# EXERCISE DETAILS:
Reproduce the records below in full and word for word, excluding pictures.

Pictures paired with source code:
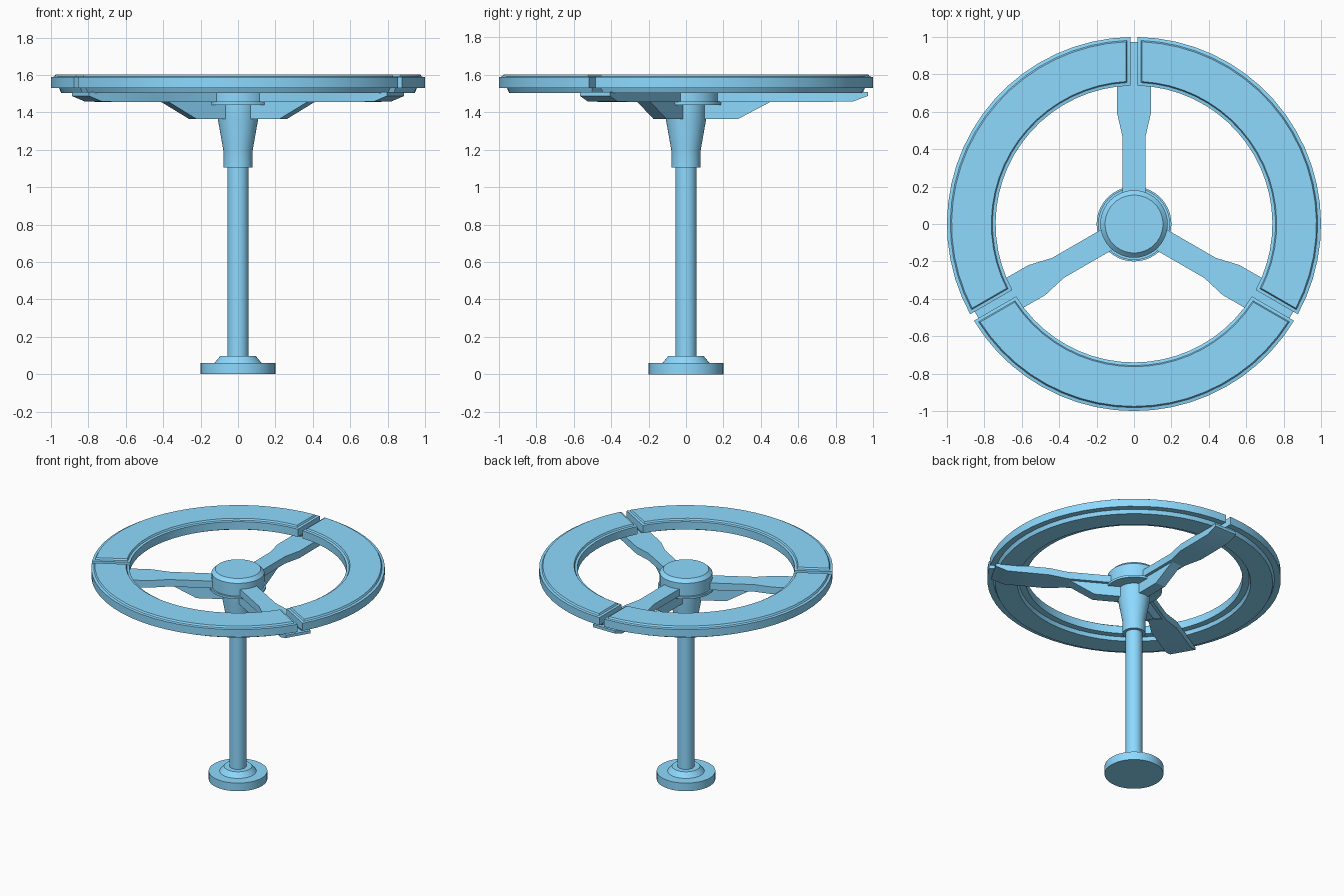
import bpy, bmesh
from math import sin, cos, asin, pi, radians

if "Cube" in bpy.data.objects:
    bpy.data.objects.remove(bpy.data.objects["Cube"])

# Blue paint shared by all parts
paint = bpy.data.materials.new("blue_paint")
paint.diffuse_color = (0.27, 0.7, 1.0, 1)
paint.use_nodes = True
paint.node_tree.nodes["Principled BSDF"].inputs["Base Color"].default_value = paint.diffuse_color


def finish(bm, name):
    bmesh.ops.recalc_face_normals(bm, faces=bm.faces)
    me = bpy.data.meshes.new(name)
    bm.to_mesh(me)
    bm.free()
    me.materials.append(paint)
    ob = bpy.data.objects.new(name, me)
    bpy.context.collection.objects.link(ob)
    bpy.ops.object.select_all(action='DESELECT')
    ob.select_set(True)
    bpy.context.view_layer.objects.active = ob
    bpy.ops.object.shade_smooth_by_angle(angle=radians(25))
    return ob


def lathe(name, profile, n=40):
    """Solid of revolution from (radius, z) points, bottom to top."""
    bm = bmesh.new()
    rings = [[bm.verts.new((r * cos(2 * pi * i / n), r * sin(2 * pi * i / n), z))
              for i in range(n)] for r, z in profile]
    for a, b in zip(rings, rings[1:]):
        for i in range(n):
            j = (i + 1) % n
            bm.faces.new((a[i], a[j], b[j], b[i]))
    bm.faces.new(rings[0])
    bm.faces.new(rings[-1])
    return finish(bm, name)


def ring_segment(name, start, levels, n=20):
    """120 degree arc; each level is (inner r, outer r, end inset, z)."""
    bm = bmesh.new()

    def arc(r, off, z):
        d = asin(off / r)
        span = 2 * pi / 3 - 2 * d
        return [bm.verts.new((r * cos(start + d + span * i / n),
                              r * sin(start + d + span * i / n), z))
                for i in range(n + 1)]

    loops = [arc(ro, off, z) + arc(ri, off, z)[::-1] for ri, ro, off, z in levels]
    m = 2 * n + 2
    for a, b in zip(loops, loops[1:]):
        for i in range(m):
            j = (i + 1) % m
            bm.faces.new((a[i], a[j], b[j], b[i]))
    for l in (loops[0], loops[-1]):
        for i in range(n):
            bm.faces.new((l[i], l[i + 1], l[m - 2 - i], l[m - 1 - i]))
    return finish(bm, name)


def beam(name, stations, angle):
    """Radial beam; each station is (distance, half width, bottom z, top z)."""
    bm = bmesh.new()
    c, s = cos(angle), sin(angle)
    secs = [[bm.verts.new((d * c - w * s, d * s + w * c, z))
             for w, z in ((-h, z0), (h, z0), (h, z1), (-h, z1))]
            for d, h, z0, z1 in stations]
    for a, b in zip(secs, secs[1:]):
        for i in range(4):
            j = (i + 1) % 4
            bm.faces.new((a[i], a[j], b[j], b[i]))
    bm.faces.new(secs[0])
    bm.faces.new(secs[-1])
    return finish(bm, name)


# Stepped foot, pole and flared collar
lathe("base", [(0.2, 0), (0.2, 0.061), (0.125, 0.061), (0.095, 0.097)])
lathe("pole", [(0.057, 0.09), (0.057, 1.15)], 32)
lathe("collar", [(0.078, 1.105), (0.078, 1.195), (0.108, 1.365), (0.108, 1.45)])

# Central hub with flange and bevelled cap
lathe("hub", [(0.192, 1.44), (0.192, 1.457), (0.18, 1.457),
              (0.18, 1.553), (0.155, 1.578)])

# Ring: lower lip, main rim, raised top panel
levels = [(0.795, 0.945, 0.035, 1.503), (0.785, 0.957, 0.025, 1.53),
          (0.74, 1.0, 0.02, 1.53), (0.74, 1.0, 0.02, 1.588),
          (0.757, 0.982, 0.037, 1.591), (0.763, 0.975, 0.043, 1.603)]
arm = [(0.1, 0.062, 1.455, 1.508), (0.47, 0.062, 1.455, 1.508),
       (0.6, 0.092, 1.455, 1.508), (0.89, 0.092, 1.457, 1.508),
       (0.972, 0.092, 1.487, 1.508)]
gusset = [(0.05, 0.04, 1.365, 1.465), (0.28, 0.04, 1.365, 1.465),
          (0.45, 0.04, 1.455, 1.465)]
for k in range(3):
    a = pi / 2 + k * 2 * pi / 3
    ring_segment(f"ring_segment_{k + 1}", a, levels)
    beam(f"arm_{k + 1}", arm, a)
    beam(f"arm_gusset_{k + 1}", gusset, a)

# SOLUTION:
import bpy, bmesh
from math import sin, cos, asin, pi, radians

if "Cube" in bpy.data.objects:
    bpy.data.objects.remove(bpy.data.objects["Cube"])

# Blue paint shared by all parts
paint = bpy.data.materials.new("blue_paint")
paint.diffuse_color = (0.27, 0.7, 1.0, 1)
paint.use_nodes = True
paint.node_tree.nodes["Principled BSDF"].inputs["Base Color"].default_value = paint.diffuse_color


def finish(bm, name):
    bmesh.ops.recalc_face_normals(bm, faces=bm.faces)
    me = bpy.data.meshes.new(name)
    bm.to_mesh(me)
    bm.free()
    me.materials.append(paint)
    ob = bpy.data.objects.new(name, me)
    bpy.context.collection.objects.link(ob)
    bpy.ops.object.select_all(action='DESELECT')
    ob.select_set(True)
    bpy.context.view_layer.objects.active = ob
    bpy.ops.object.shade_smooth_by_angle(angle=radians(25))
    return ob


def lathe(name, profile, n=40):
    """Solid of revolution from (radius, z) points, bottom to top."""
    bm = bmesh.new()
    rings = [[bm.verts.new((r * cos(2 * pi * i / n), r * sin(2 * pi * i / n), z))
              for i in range(n)] for r, z in profile]
    for a, b in zip(rings, rings[1:]):
        for i in range(n):
            j = (i + 1) % n
            bm.faces.new((a[i], a[j], b[j], b[i]))
    bm.faces.new(rings[0])
    bm.faces.new(rings[-1])
    return finish(bm, name)


def ring_segment(name, start, levels, n=20):
    """120 degree arc; each level is (inner r, outer r, end inset, z)."""
    bm = bmesh.new()

    def arc(r, off, z):
        d = asin(off / r)
        span = 2 * pi / 3 - 2 * d
        return [bm.verts.new((r * cos(start + d + span * i / n),
                              r * sin(start + d + span * i / n), z))
                for i in range(n + 1)]

    loops = [arc(ro, off, z) + arc(ri, off, z)[::-1] for ri, ro, off, z in levels]
    m = 2 * n + 2
    for a, b in zip(loops, loops[1:]):
        for i in range(m):
            j = (i + 1) % m
            bm.faces.new((a[i], a[j], b[j], b[i]))
    for l in (loops[0], loops[-1]):
        for i in range(n):
            bm.faces.new((l[i], l[i + 1], l[m - 2 - i], l[m - 1 - i]))
    return finish(bm, name)


def beam(name, stations, angle):
    """Radial beam; each station is (distance, half width, bottom z, top z)."""
    bm = bmesh.new()
    c, s = cos(angle), sin(angle)
    secs = [[bm.verts.new((d * c - w * s, d * s + w * c, z))
             for w, z in ((-h, z0), (h, z0), (h, z1), (-h, z1))]
            for d, h, z0, z1 in stations]
    for a, b in zip(secs, secs[1:]):
        for i in range(4):
            j = (i + 1) % 4
            bm.faces.new((a[i], a[j], b[j], b[i]))
    bm.faces.new(secs[0])
    bm.faces.new(secs[-1])
    return finish(bm, name)


# Stepped foot, pole and flared collar
lathe("base", [(0.2, 0), (0.2, 0.061), (0.125, 0.061), (0.095, 0.097)])
lathe("pole", [(0.057, 0.09), (0.057, 1.15)], 32)
lathe("collar", [(0.078, 1.105), (0.078, 1.195), (0.108, 1.365), (0.108, 1.45)])

# Central hub with flange and bevelled cap
lathe("hub", [(0.192, 1.44), (0.192, 1.457), (0.18, 1.457),
              (0.18, 1.553), (0.155, 1.578)])

# Ring: lower lip, main rim, raised top panel
levels = [(0.795, 0.945, 0.035, 1.503), (0.785, 0.957, 0.025, 1.53),
          (0.74, 1.0, 0.02, 1.53), (0.74, 1.0, 0.02, 1.588),
          (0.757, 0.982, 0.037, 1.591), (0.763, 0.975, 0.043, 1.603)]
arm = [(0.1, 0.062, 1.455, 1.508), (0.47, 0.062, 1.455, 1.508),
       (0.6, 0.092, 1.455, 1.508), (0.89, 0.092, 1.457, 1.508),
       (0.972, 0.092, 1.487, 1.508)]
gusset = [(0.05, 0.04, 1.365, 1.465), (0.28, 0.04, 1.365, 1.465),
          (0.45, 0.04, 1.455, 1.465)]
for k in range(3):
    a = pi / 2 + k * 2 * pi / 3
    ring_segment(f"ring_segment_{k + 1}", a, levels)
    beam(f"arm_{k + 1}", arm, a)
    beam(f"arm_gusset_{k + 1}", gusset, a)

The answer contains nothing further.